The entrance of Preah Khan
The magic of the temples is much easier to appreciate when you have the time and the peace alone to enjoy it. To explore such a large complex alone without seeing another soul is wonderful and one of the pleasures that are rare unless you use a couple of tricks.
My first advice is find a Tuk Tuk Driver when you first arrive in Siem Reap and stick with them for the duration of the trip. My driver Lean, was excellent, he was happy, knowledgable, patient and spoke excellent English (I can connect you with Lean if you are heading there). Having your own reliable driver makes it easy to plan to be out the door at 4 or 5am to catch some of the magic. While spending sunrise at Angkor Wat isn't terribly intimate, heading up to "The Hill" - Phnom Bakheng for sunrise is a hot tip. It is beautiful and intimate. If there was 30 people there on the day I was for sunrise that would be the max. Whereas at sunset which is what all the guides will tell you there are thousands at The Hill, do the sunrise.
Detail in some fallen stonework at Preah Khan
Thinking laterally is also a tip.

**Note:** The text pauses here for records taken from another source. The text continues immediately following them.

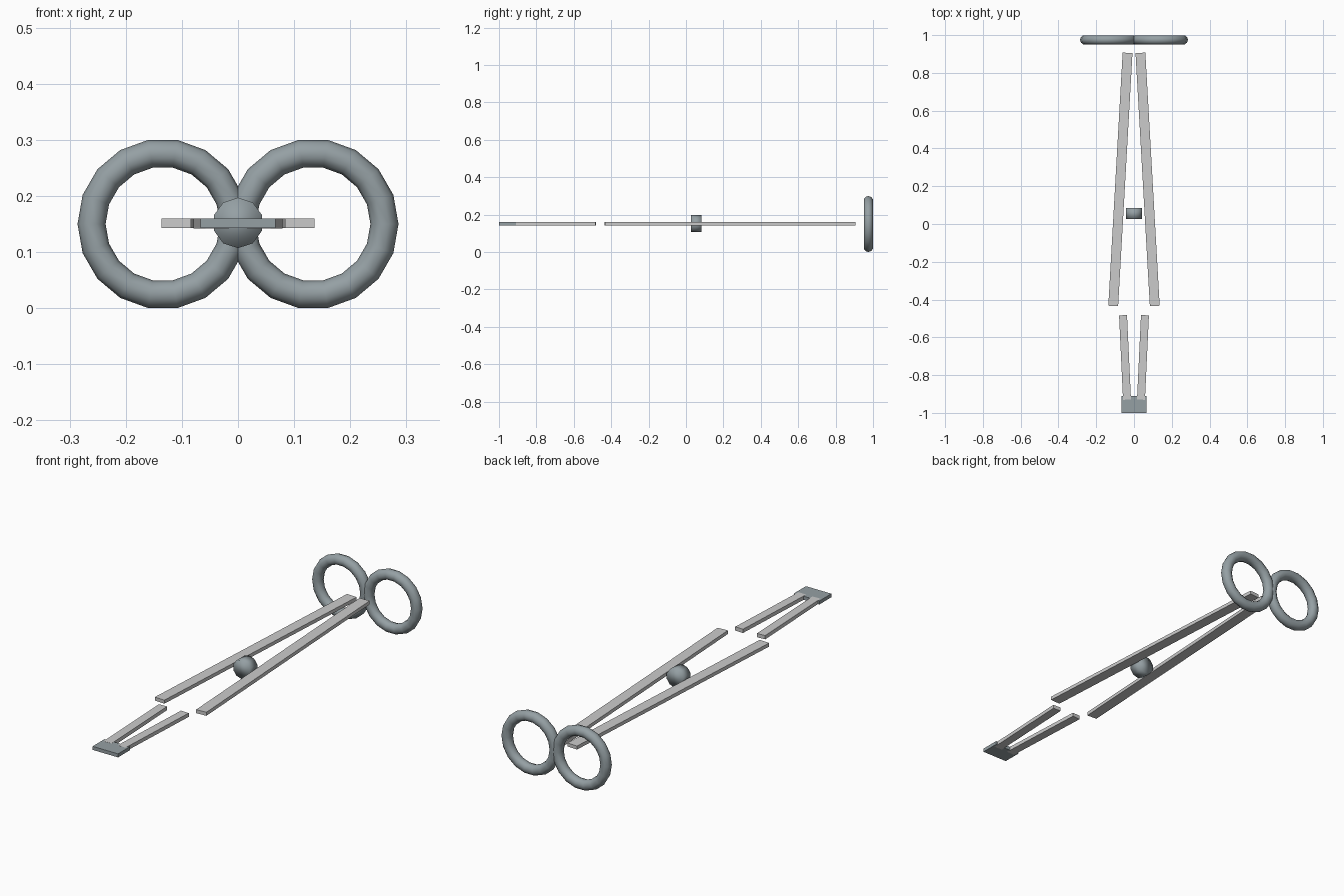
import bpy, math
from mathutils import Vector

if "Cube" in bpy.data.objects:
    bpy.data.objects.remove(bpy.data.objects["Cube"])

Z = 0.151      # shared mid-height of the flat parts
THICK = 0.017

steel = bpy.data.materials.new("dark_steel")
steel.diffuse_color = (0.30, 0.35, 0.37, 1)
steel.use_nodes = True
steel.node_tree.nodes["Principled BSDF"].inputs["Base Color"].default_value = steel.diffuse_color


def box(name, loc, size, turn=0.0):
    bpy.ops.mesh.primitive_cube_add(size=1, location=loc, rotation=(0, 0, turn))
    ob = bpy.context.object
    ob.name = name
    ob.scale = size
    return ob


def bar(name, start, end, width, thick):
    """Flat bar between two points given in plan view."""
    a, b = Vector(start), Vector(end)
    d, mid = b - a, (a + b) / 2
    return box(name, (mid.x, mid.y, Z), (width, d.length, thick),
               -math.atan2(d.x, d.y))


for s, side in ((-1, "left"), (1, "right")):
    # Long rear shank and short front jaw, mirrored across the middle
    bar(side + "_shank", (s * 0.110, -0.434), (s * 0.034, 0.906), 0.052, THICK)
    bar(side + "_jaw", (s * 0.058, -0.483), (s * 0.037, -0.930), 0.042, THICK + 0.001)

    # Upright finger ring
    bpy.ops.mesh.primitive_torus_add(
        major_segments=18, minor_segments=10, major_radius=0.127,
        minor_radius=0.025, location=(s * 0.134, 0.975, 0.15),
        rotation=(math.pi / 2, 0, 0))
    ring = bpy.context.object
    ring.name = side + "_finger_ring"
    ring.data.materials.append(steel)
    bpy.ops.object.shade_smooth()

# Pivot pin running front to back
bpy.ops.mesh.primitive_cylinder_add(
    vertices=10, radius=0.045, depth=0.058, location=(0, 0.055, 0.152),
    rotation=(math.pi / 2, 0, 0))
pin = bpy.context.object
pin.name = "pivot_pin"
pin.data.materials.append(steel)
bpy.ops.object.shade_smooth()

# Tip plate joining the jaws
tip = box("tip_plate", (0, -0.955, Z), (0.134, 0.09, THICK))
tip.data.materials.append(steel)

If a place is great for sunrise or sunset then go the time of day opposite to what they are telling you. Also, an early start by 6 or 7am if you are not chasing a sunrise is also advisable for two reasons. Firstly it is cooler you can go until 11ish then head back to your hotel, the pool or bar for some rest out of the hot sun. But also especially if you head a little further afield from Angkor Wat, there are far less crowds early in the other temples and you may get lucky enough to miss most of the crowds.
Most days I headed out before sunrise and was back at my hotel by around 11, then headed out after 3:30 again. In between is was a chance to process some photos in the AC, have a nap and a cold shower to cool off.
Much more to tell about the temples but for now this is it, back soon.
Inside Preah Khan
I have a quote on the wall in my office, it simply says "travel is the only thing you can buy that makes you richer".
I truly believe it, by travelling you get the opportunity to learn about new cultures, languages (I am terrible at languages), people and places. But there is another huge benefit to travelling, you really get to appreciate how good we actually have it. Here in Australia, we have little to whine about, even with our terrible politics. But we do not appreciate it.